TASK PROMPT: Exact reproduction required: the lines below from the line with "(0.035, 0.052, 0.063))" to the line with "bm.transform(xf)", both ends included, and no others.

STORED DATA:
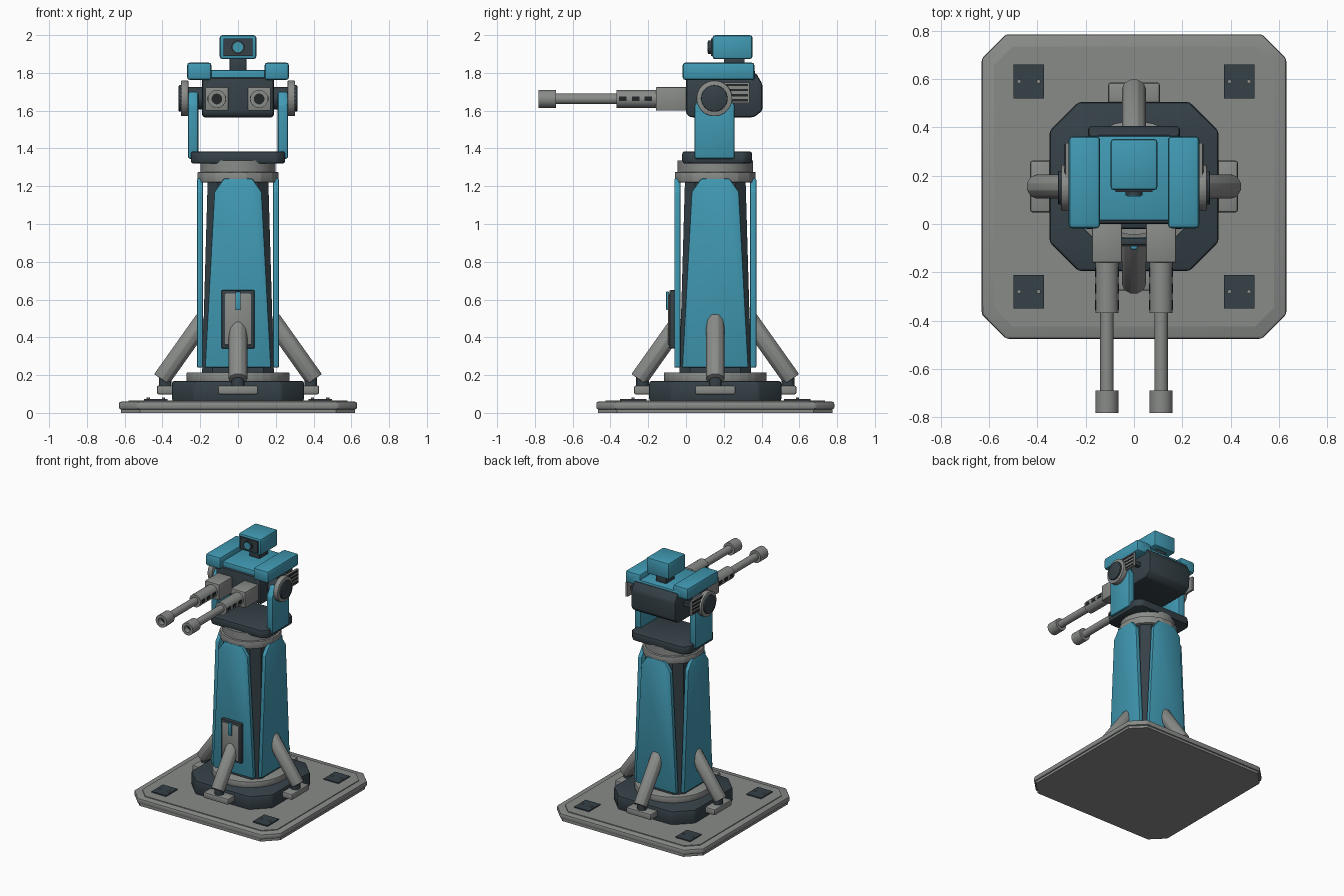
import bpy, bmesh, math
from mathutils import Matrix, Vector

if "Cube" in bpy.data.objects:
    bpy.data.objects.remove(bpy.data.objects["Cube"])

CY = 0.155  # tower axis in y


def material(name, rgb):
    m = bpy.data.materials.new(name)
    m.diffuse_color = (*rgb, 1)
    m.use_nodes = True
    m.node_tree.nodes["Principled BSDF"].inputs["Base Color"].default_value = m.diffuse_color
    return m


BLUE = material("teal_blue", (0.052, 0.32, 0.45))
DARK = material("dark_slate", (0.035, 0.052, 0.063))
GRAY = material("mid_gray", (0.25, 0.26, 0.25))
BLACK = material("near_black", (0.016, 0.02, 0.022))


def finish(name, bm, mat, bevel=0, xf=None):
    if bevel:
        bmesh.ops.recalc_face_normals(bm, faces=bm.faces[:])
        bmesh.ops.bevel(bm, geom=bm.edges[:], offset=bevel, segments=2, profile=0.5,
                        affect='EDGES', clamp_overlap=True)
    if xf is not None:
        bm.transform(xf)
    bmesh.ops.recalc_face_normals(bm, faces=bm.faces[:])
    me = bpy.data.meshes.new(name)
    bm.to_mesh(me)
    bm.free()
    me.materials.append(mat)
    ob = bpy.data.objects.new(name, me)
    bpy.context.collection.objects.link(ob)
    return ob


PLANE = {'z': lambda u, v, d: (u, v, d), 'y': lambda u, v, d: (u, d, v), 'x': lambda u, v, d: (d, u, v)}


def prism(name, pts, d0, d1, axis, mat, bevel=0, xf=None, top=None):
    """Profile pts swept from d0 to d1 along axis; top gives an optional second profile."""
    bm = bmesh.new()
    f = PLANE[axis]
    a = [bm.verts.new(f(u, v, d0)) for u, v in pts]
    b = [bm.verts.new(f(u, v, d1)) for u, v in (top or pts)]
    bm.faces.new(a)
    bm.faces.new(b)
    n = len(a)
    for i in range(n):
        j = (i + 1) % n
        bm.faces.new((a[i], a[j], b[j], b[i]))
    return finish(name, bm, mat, bevel, xf)


def box(name, x, y, z, mat, bevel=0, xf=None):
    pts = [(x[0], y[0]), (x[1], y[0]), (x[1], y[1]), (x[0], y[1])]
    return prism(name, pts, z[0], z[1], 'z', mat, bevel, xf)


def octagon(hx, hy, c, cy=0.0):
    return [(hx, cy - hy + c), (hx, cy + hy - c), (hx - c, cy + hy), (c - hx, cy + hy),
            (-hx, cy + hy - c), (-hx, cy - hy + c), (c - hx, cy - hy), (hx - c, cy - hy)]


def rod(name, p, q, r, mat, sides=24, bevel=0):
    p, q = Vector(p), Vector(q)
    d = q - p
    bm = bmesh.new()
    bmesh.ops.create_cone(bm, cap_ends=True, segments=sides, radius1=r, radius2=r, depth=d.length)
    bm.transform(Matrix.Rotation(math.pi / sides, 4, 'Z'))
    xf = Matrix.Translation((p + q) / 2) @ d.to_track_quat('Z', 'Y').to_matrix().to_4x4()
    return finish(name, bm, mat, bevel, xf)


def tube(name, x, z, y0, y1, r, hole, mat):
    """Open-fronted tube along y, with a recessed bore."""
    bm = bmesh.new()
    rings = []
    for rad, y in ((r, y1), (r, y0), (hole, y0), (hole, y0 + 0.04)):
        rings.append([bm.verts.new((x + rad * math.cos(t * math.tau / 20), y, z + rad * math.sin(t * math.tau / 20)))
                      for t in range(20)])
    for a, b in zip(rings, rings[1:]):
        for i in range(20):
            j = (i + 1) % 20
            bm.faces.new((a[i], a[j], b[j], b[i]))
    bm.faces.new(rings[0])
    bore = bm.faces.new(rings[-1])
    bore.material_index = 1
    ob = finish(name, bm, mat)
    ob.data.materials.append(BLACK)


# Ground slab
prism("base_foot", octagon(0.62, 0.62, 0.1, CY), 0, 0.02, 'z', GRAY)
prism("base_slab", octagon(0.63, 0.63, 0.1, CY), 0.018, 0.06, 'z', GRAY, 0.012)
prism("base_top", octagon(0.58, 0.58, 0.08, CY), 0.055, 0.066, 'z', GRAY)
for sx in (-1, 1):
    for sy in (-1, 1):
        x, y = sx * 0.435, CY + sy * 0.435
        box("anchor_pad", (x - 0.063, x + 0.063), (y - 0.07, y + 0.07), (0.06, 0.074), DARK)
        for k in (-1, 1):
            rod("anchor_bolt", (x + k * 0.04, y, 0.07), (x + k * 0.04, y, 0.082), 0.009, GRAY, 8)

# Plinth, ring and tapered core
prism("plinth", octagon(0.35, 0.35, 0.12, CY), 0.06, 0.17, 'z', DARK, 0.015)
rod("lower_ring", (0, CY, 0.165), (0, CY, 0.215), 0.273, GRAY, 32, 0.006)
prism("column_core", octagon(0.19, 0.19, 0.055, CY), 0.21, 1.25, 'z', DARK,
      top=octagon(0.16, 0.16, 0.055, CY))

# Four armour panels, struts and feet around the column
panel = [(-0.175, 0.24), (0.175, 0.24), (0.125, 1.17), (0.075, 1.24), (-0.075, 1.24), (-0.125, 1.17)]
for k in range(4):
    xf = Matrix.Translation((0, CY, 0)) @ Matrix.Rotation(k * math.pi / 2, 4, 'Z')
    prism("column_panel", panel, -0.217, -0.185, 'y', BLUE, 0.006, xf)
    box("strut_foot", (-0.107, 0.107), (-0.43, -0.33), (0.098, 0.145), GRAY, 0.01, xf)
    rod("strut_joint", xf @ Vector((0, -0.385, 0.13)), xf @ Vector((0, -0.385, 0.19)), 0.035, DARK, 12)
    rod("strut", xf @ Vector((0, -0.405, 0.178)), xf @ Vector((0, -0.18, 0.495)), 0.05, GRAY, 10, 0.004)

# Access hatch
box("hatch_frame", (-0.088, 0.088), (-0.088, -0.05), (0.34, 0.65), DARK, 0.008)
box("hatch_door", (-0.07, 0.07), (-0.094, -0.08), (0.36, 0.632), GRAY, 0.004)
box("hatch_handle", (-0.014, 0.014), (-0.105, -0.09), (0.545, 0.642), BLUE, 0.003)

# Neck bearing and turntable
rod("neck_collar", (0, CY, 1.22), (0, CY, 1.275), 0.218, GRAY, 16, 0.004)
rod("neck_ring", (0, CY, 1.27), (0, CY, 1.335), 0.2, GRAY, 32)
prism("turntable", octagon(0.25, 0.185, 0.04, 0.165), 1.32, 1.385, 'z', DARK, 0.014)

# Yoke arms, pivots and side vents
arm = [(0.045, 1.345), (0.258, 1.345), (0.258, 1.63), (0.215, 1.7), (0.09, 1.7), (0.045, 1.63)]
for s in (-1, 1):
    prism("yoke_arm", arm, s * 0.21, s * 0.265, 'x', BLUE, 0.012)
    rod("pivot_axle", (s * 0.17, 0.15, 1.665), (s * 0.27, 0.15, 1.665), 0.06, DARK)
    rod("pivot_ring", (s * 0.262, 0.15, 1.665), (s * 0.302, 0.15, 1.665), 0.095, GRAY, 28, 0.005)
    rod("pivot_cap", (s * 0.295, 0.15, 1.665), (s * 0.314, 0.15, 1.665), 0.07, DARK, 28, 0.004)
    box("vent_plate", sorted((s * 0.268, s * 0.284)), (0.17, 0.335), (1.64, 1.75), GRAY)
    for k in range(4):
        z = 1.655 + k * 0.027
        box("vent_slot", sorted((s * 0.283, s * 0.287)), (0.21, 0.328), (z - 0.006, z + 0.006), BLACK)
    box("vent_bracket", sorted((s * 0.18, s * 0.272)), (0.27, 0.30), (1.68, 1.71), DARK)

# Head body and roof
side = [(0.0, 1.585), (0.02, 1.565), (0.36, 1.565), (0.405, 1.6), (0.405, 1.74), (0.37, 1.8), (0.0, 1.775)]
prism("head_body", side, -0.19, 0.19, 'x', DARK, 0.014)
box("roof_plate", (-0.2, 0.2), (0.015, 0.365), (1.762, 1.815), BLUE, 0.008)
for s in (-1, 1):
    box("roof_shoulder", sorted((s * 0.14, s * 0.27)), (-0.018, 0.363), (1.762, 1.855), BLUE, 0.016)

# Sensor on top
box("sensor_neck", (-0.045, 0.045), (0.2, 0.31), (1.805, 1.885), DARK, 0.005)
box("sensor_housing", (-0.097, 0.097), (0.14, 0.352), (1.873, 2.0), BLUE, 0.014)
box("sensor_face", (-0.077, 0.077), (0.132, 0.15), (1.89, 1.982), DARK)
rod("sensor_lens_rim", (0, 0.14, 1.936), (0, 0.117, 1.936), 0.035, DARK)
rod("sensor_lens", (0, 0.13, 1.936), (0, 0.113, 1.936), 0.027, BLUE)

# Twin guns
GZ = 1.662
for s in (-1, 1):
    x = s * 0.112
    box("gun_receiver", (x - 0.062, x + 0.062), (-0.16, 0.02), (1.6, 1.725), GRAY, 0.007)
    rod("gun_jacket", (x, -0.368, GZ), (x, -0.15, GZ), 0.048, GRAY)
    for k in range(3):
        y = -0.335 + k * 0.068
        box("jacket_slot", (x - 0.049, x + 0.049), (y - 0.02, y + 0.02), (GZ - 0.012, GZ + 0.012), BLACK)
    rod("gun_barrel", (x, -0.72, GZ), (x, -0.35, GZ), 0.028, GRAY, 20)
    tube("gun_muzzle", x, GZ, -0.782, -0.688, 0.048, 0.026, GRAY)

# Smooth the rounded faces, keep hard edges
bpy.ops.object.select_all(action='SELECT')
bpy.context.view_layer.objects.active = bpy.context.selected_objects[0]
bpy.ops.object.shade_smooth_by_angle(angle=math.radians(30))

WRITTEN ANSWER:
DARK = material("dark_slate", (0.035, 0.052, 0.063))
GRAY = material("mid_gray", (0.25, 0.26, 0.25))
BLACK = material("near_black", (0.016, 0.02, 0.022))


def finish(name, bm, mat, bevel=0, xf=None):
    if bevel:
        bmesh.ops.recalc_face_normals(bm, faces=bm.faces[:])
        bmesh.ops.bevel(bm, geom=bm.edges[:], offset=bevel, segments=2, profile=0.5,
                        affect='EDGES', clamp_overlap=True)
    if xf is not None:
        bm.transform(xf)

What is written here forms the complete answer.